EXERCISE MATERIAL
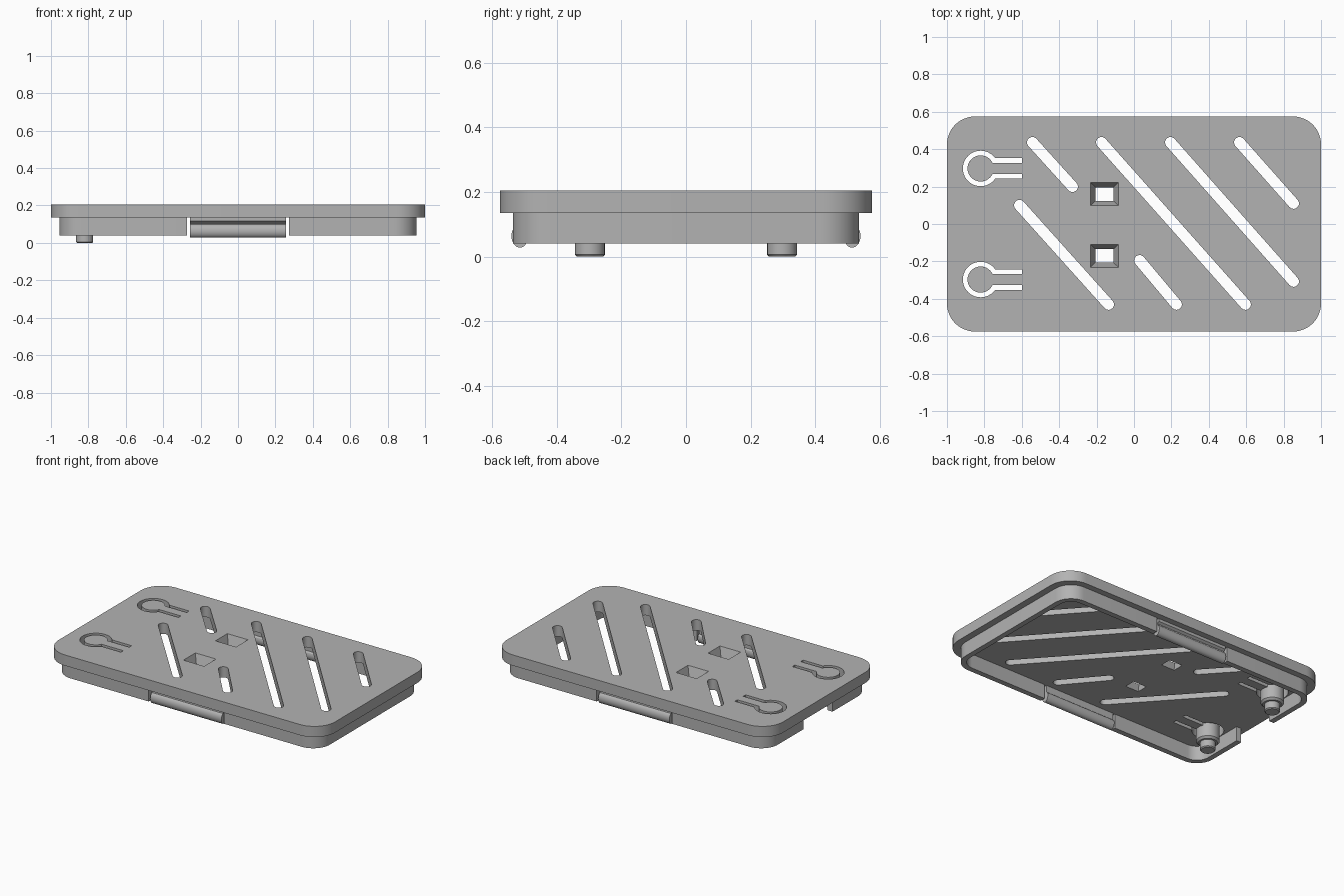
import bpy
import bmesh
from math import sin, cos, pi, asin, atan2, radians
from mathutils import Matrix, Vector

if "Cube" in bpy.data.objects:
    bpy.data.objects.remove(bpy.data.objects["Cube"], do_unlink=True)

grey = bpy.data.materials.new("plain grey")
grey.use_nodes = True
GREY = (0.45, 0.45, 0.45, 1)
grey.diffuse_color = GREY
grey.node_tree.nodes["Principled BSDF"].inputs["Base Color"].default_value = GREY


def arc(cx, cy, rx, ry, start, end, n):
    steps = [start + (end - start) * i / n for i in range(n + 1)]
    return [(cx + rx * cos(a), cy + ry * sin(a)) for a in steps]


def rounded(hx, hy, r, n=12):
    pts = []
    for i, (sx, sy) in enumerate([(1, 1), (-1, 1), (-1, -1), (1, -1)]):
        pts += arc(sx * (hx - r), sy * (hy - r), r, r, i * pi / 2, (i + 1) * pi / 2, n)
    return pts


def rect(hx, hy):
    return [(hx, hy), (-hx, hy), (-hx, -hy), (hx, -hy)]


def loft(bm, low, high, z0, z1):
    """Closed solid between two outlines with equal point counts."""
    a = [bm.verts.new((x, y, z0)) for x, y in low]
    b = [bm.verts.new((x, y, z1)) for x, y in high]
    bm.faces.new(a[::-1])
    bm.faces.new(b)
    for i in range(len(a)):
        j = (i + 1) % len(a)
        bm.faces.new((a[i], a[j], b[j], b[i]))


def shift(pts, dx, dy):
    return [(x + dx, y + dy) for x, y in pts]


def make(name, bm):
    bmesh.ops.recalc_face_normals(bm, faces=bm.faces)
    mesh = bpy.data.meshes.new(name)
    bm.to_mesh(mesh)
    bm.free()
    mesh.materials.append(grey)
    ob = bpy.data.objects.new(name, mesh)
    bpy.context.collection.objects.link(ob)
    return ob


def cut(ob, bm):
    """Subtract the solids in bm from ob and drop the cutter."""
    cutter = make("cutter", bm)
    cutter.hide_render = True
    mod = ob.modifiers.new("cut", 'BOOLEAN')
    mod.operation = 'DIFFERENCE'
    mod.solver = 'EXACT'
    mod.object = cutter
    bpy.context.view_layer.objects.active = ob
    bpy.ops.object.modifier_apply(modifier=mod.name)
    bpy.data.objects.remove(cutter, do_unlink=True)


TOP, UNDER, RIM = 0.205, 0.135, 0.04
PIN_X, PIN_Y = -0.82, 0.297
parts = []

# Lid plate
bm = bmesh.new()
outline = rounded(1, 0.575, 0.15)
loft(bm, outline, outline, UNDER, TOP)
plate = make("lid_plate", bm)
parts.append(plate)

bm = bmesh.new()
# Diagonal vent slots
slots = [((-0.543, 0.436), (-0.329, 0.2)), ((-0.174, 0.436), (0.596, -0.43)),
         ((0.195, 0.436), (0.853, -0.307)), ((0.564, 0.436), (0.853, 0.11)),
         ((-0.612, 0.1), (-0.136, -0.43)), ((0.03, -0.195), (0.227, -0.43))]
for p, q in slots:
    d = Vector(q) - Vector(p)
    t = atan2(d.y, d.x)
    pts = (arc(*q, 0.029, 0.029, t - pi / 2, t + pi / 2, 10)
           + arc(*p, 0.029, 0.029, t + pi / 2, t + 3 * pi / 2, 10))
    loft(bm, pts, pts, 0.1, 0.25)

# Keyhole slits that free the two sprung tongues
for s in (1, -1):
    a, b = asin(0.055 / 0.095), asin(0.03 / 0.07)
    pts = ([(0.22, 0.055)] + arc(0, 0, 0.095, 0.095, a, 2 * pi - a, 32)
           + [(0.22, -0.055), (0.22, -0.03)]
           + arc(0, 0, 0.07, 0.07, 2 * pi - b, b, 32) + [(0.22, 0.03)])
    pts = shift(pts, PIN_X, s * PIN_Y)
    loft(bm, pts, pts, 0.1, 0.25)

# Tapered square holes
for y in (0.16, -0.17):
    low, high = rect(0.048, 0.036), rect(0.075, 0.062)
    loft(bm, shift(low, -0.158, y), shift(high, -0.158, y), UNDER - 0.001, TOP + 0.001)
cut(plate, bm)

# Skirt wall under the plate, open at the clips and at one end
bm = bmesh.new()
outline = rounded(0.955, 0.535, 0.12)
loft(bm, outline, outline, RIM, UNDER)
skirt = make("skirt_wall", bm)
parts.append(skirt)
bm = bmesh.new()
inner = rounded(0.92, 0.5, 0.085)
loft(bm, inner, inner, 0, 0.2)
cut(skirt, bm)
bm = bmesh.new()
for x, y, hx, hy in [(0, 0.52, 0.272, 0.08), (0, -0.52, 0.272, 0.08), (-0.94, 0, 0.08, 0.15)]:
    box = shift(rect(hx, hy), x, y)
    loft(bm, box, box, 0, 0.2)
cut(skirt, bm)

# Snap clips with a rounded bead along the bottom
for s, name in ((-1, "front_clip"), (1, "back_clip")):
    bm = bmesh.new()
    profile = ([(0.5, UNDER), (0.5, 0.09)]
               + arc(0.5135, 0.064, 0.026, 0.036, radians(150), radians(430), 24)
               + [(0.521, 0.105), (0.535, 0.116), (0.535, UNDER)])
    loft(bm, profile, profile, -0.257, 0.257)
    axes = Matrix(((0, 0, 1), (s, 0, 0), (0, 1, 0))).to_4x4()
    bm.transform(axes)
    parts.append(make(name, bm))

# Stepped pins below the tongues
for s, name in ((-1, "front_pin"), (1, "back_pin")):
    bm = bmesh.new()
    steps = [(0.0, 0.04), (0.006, 0.046), (0.05, 0.046), (0.05, 0.058),
             (0.062, 0.07), (UNDER + 0.001, 0.07)]
    rings = []
    for z, r in steps:
        pts = arc(PIN_X, s * PIN_Y, r, r, 0, 2 * pi, 32)[:-1]
        rings.append([bm.verts.new((x, y, z)) for x, y in pts])
    for lo, hi in zip(rings, rings[1:]):
        for i in range(32):
            j = (i + 1) % 32
            bm.faces.new((lo[i], lo[j], hi[j], hi[i]))
    bm.faces.new(rings[0][::-1])
    bm.faces.new(rings[-1])
    parts.append(make(name, bm))

# Smooth the curves, keep the edges crisp
bpy.ops.object.select_all(action='DESELECT')
for ob in parts:
    ob.select_set(True)
bpy.context.view_layer.objects.active = plate
bpy.ops.object.shade_smooth_by_angle(angle=radians(30))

WORK TASK
Exactly retype each record above, dropping images.

PROBLEM SOLUTION
import bpy
import bmesh
from math import sin, cos, pi, asin, atan2, radians
from mathutils import Matrix, Vector

if "Cube" in bpy.data.objects:
    bpy.data.objects.remove(bpy.data.objects["Cube"], do_unlink=True)

grey = bpy.data.materials.new("plain grey")
grey.use_nodes = True
GREY = (0.45, 0.45, 0.45, 1)
grey.diffuse_color = GREY
grey.node_tree.nodes["Principled BSDF"].inputs["Base Color"].default_value = GREY


def arc(cx, cy, rx, ry, start, end, n):
    steps = [start + (end - start) * i / n for i in range(n + 1)]
    return [(cx + rx * cos(a), cy + ry * sin(a)) for a in steps]


def rounded(hx, hy, r, n=12):
    pts = []
    for i, (sx, sy) in enumerate([(1, 1), (-1, 1), (-1, -1), (1, -1)]):
        pts += arc(sx * (hx - r), sy * (hy - r), r, r, i * pi / 2, (i + 1) * pi / 2, n)
    return pts


def rect(hx, hy):
    return [(hx, hy), (-hx, hy), (-hx, -hy), (hx, -hy)]


def loft(bm, low, high, z0, z1):
    """Closed solid between two outlines with equal point counts."""
    a = [bm.verts.new((x, y, z0)) for x, y in low]
    b = [bm.verts.new((x, y, z1)) for x, y in high]
    bm.faces.new(a[::-1])
    bm.faces.new(b)
    for i in range(len(a)):
        j = (i + 1) % len(a)
        bm.faces.new((a[i], a[j], b[j], b[i]))


def shift(pts, dx, dy):
    return [(x + dx, y + dy) for x, y in pts]


def make(name, bm):
    bmesh.ops.recalc_face_normals(bm, faces=bm.faces)
    mesh = bpy.data.meshes.new(name)
    bm.to_mesh(mesh)
    bm.free()
    mesh.materials.append(grey)
    ob = bpy.data.objects.new(name, mesh)
    bpy.context.collection.objects.link(ob)
    return ob


def cut(ob, bm):
    """Subtract the solids in bm from ob and drop the cutter."""
    cutter = make("cutter", bm)
    cutter.hide_render = True
    mod = ob.modifiers.new("cut", 'BOOLEAN')
    mod.operation = 'DIFFERENCE'
    mod.solver = 'EXACT'
    mod.object = cutter
    bpy.context.view_layer.objects.active = ob
    bpy.ops.object.modifier_apply(modifier=mod.name)
    bpy.data.objects.remove(cutter, do_unlink=True)


TOP, UNDER, RIM = 0.205, 0.135, 0.04
PIN_X, PIN_Y = -0.82, 0.297
parts = []

# Lid plate
bm = bmesh.new()
outline = rounded(1, 0.575, 0.15)
loft(bm, outline, outline, UNDER, TOP)
plate = make("lid_plate", bm)
parts.append(plate)

bm = bmesh.new()
# Diagonal vent slots
slots = [((-0.543, 0.436), (-0.329, 0.2)), ((-0.174, 0.436), (0.596, -0.43)),
         ((0.195, 0.436), (0.853, -0.307)), ((0.564, 0.436), (0.853, 0.11)),
         ((-0.612, 0.1), (-0.136, -0.43)), ((0.03, -0.195), (0.227, -0.43))]
for p, q in slots:
    d = Vector(q) - Vector(p)
    t = atan2(d.y, d.x)
    pts = (arc(*q, 0.029, 0.029, t - pi / 2, t + pi / 2, 10)
           + arc(*p, 0.029, 0.029, t + pi / 2, t + 3 * pi / 2, 10))
    loft(bm, pts, pts, 0.1, 0.25)

# Keyhole slits that free the two sprung tongues
for s in (1, -1):
    a, b = asin(0.055 / 0.095), asin(0.03 / 0.07)
    pts = ([(0.22, 0.055)] + arc(0, 0, 0.095, 0.095, a, 2 * pi - a, 32)
           + [(0.22, -0.055), (0.22, -0.03)]
           + arc(0, 0, 0.07, 0.07, 2 * pi - b, b, 32) + [(0.22, 0.03)])
    pts = shift(pts, PIN_X, s * PIN_Y)
    loft(bm, pts, pts, 0.1, 0.25)

# Tapered square holes
for y in (0.16, -0.17):
    low, high = rect(0.048, 0.036), rect(0.075, 0.062)
    loft(bm, shift(low, -0.158, y), shift(high, -0.158, y), UNDER - 0.001, TOP + 0.001)
cut(plate, bm)

# Skirt wall under the plate, open at the clips and at one end
bm = bmesh.new()
outline = rounded(0.955, 0.535, 0.12)
loft(bm, outline, outline, RIM, UNDER)
skirt = make("skirt_wall", bm)
parts.append(skirt)
bm = bmesh.new()
inner = rounded(0.92, 0.5, 0.085)
loft(bm, inner, inner, 0, 0.2)
cut(skirt, bm)
bm = bmesh.new()
for x, y, hx, hy in [(0, 0.52, 0.272, 0.08), (0, -0.52, 0.272, 0.08), (-0.94, 0, 0.08, 0.15)]:
    box = shift(rect(hx, hy), x, y)
    loft(bm, box, box, 0, 0.2)
cut(skirt, bm)

# Snap clips with a rounded bead along the bottom
for s, name in ((-1, "front_clip"), (1, "back_clip")):
    bm = bmesh.new()
    profile = ([(0.5, UNDER), (0.5, 0.09)]
               + arc(0.5135, 0.064, 0.026, 0.036, radians(150), radians(430), 24)
               + [(0.521, 0.105), (0.535, 0.116), (0.535, UNDER)])
    loft(bm, profile, profile, -0.257, 0.257)
    axes = Matrix(((0, 0, 1), (s, 0, 0), (0, 1, 0))).to_4x4()
    bm.transform(axes)
    parts.append(make(name, bm))

# Stepped pins below the tongues
for s, name in ((-1, "front_pin"), (1, "back_pin")):
    bm = bmesh.new()
    steps = [(0.0, 0.04), (0.006, 0.046), (0.05, 0.046), (0.05, 0.058),
             (0.062, 0.07), (UNDER + 0.001, 0.07)]
    rings = []
    for z, r in steps:
        pts = arc(PIN_X, s * PIN_Y, r, r, 0, 2 * pi, 32)[:-1]
        rings.append([bm.verts.new((x, y, z)) for x, y in pts])
    for lo, hi in zip(rings, rings[1:]):
        for i in range(32):
            j = (i + 1) % 32
            bm.faces.new((lo[i], lo[j], hi[j], hi[i]))
    bm.faces.new(rings[0][::-1])
    bm.faces.new(rings[-1])
    parts.append(make(name, bm))

# Smooth the curves, keep the edges crisp
bpy.ops.object.select_all(action='DESELECT')
for ob in parts:
    ob.select_set(True)
bpy.context.view_layer.objects.active = plate
bpy.ops.object.shade_smooth_by_angle(angle=radians(30))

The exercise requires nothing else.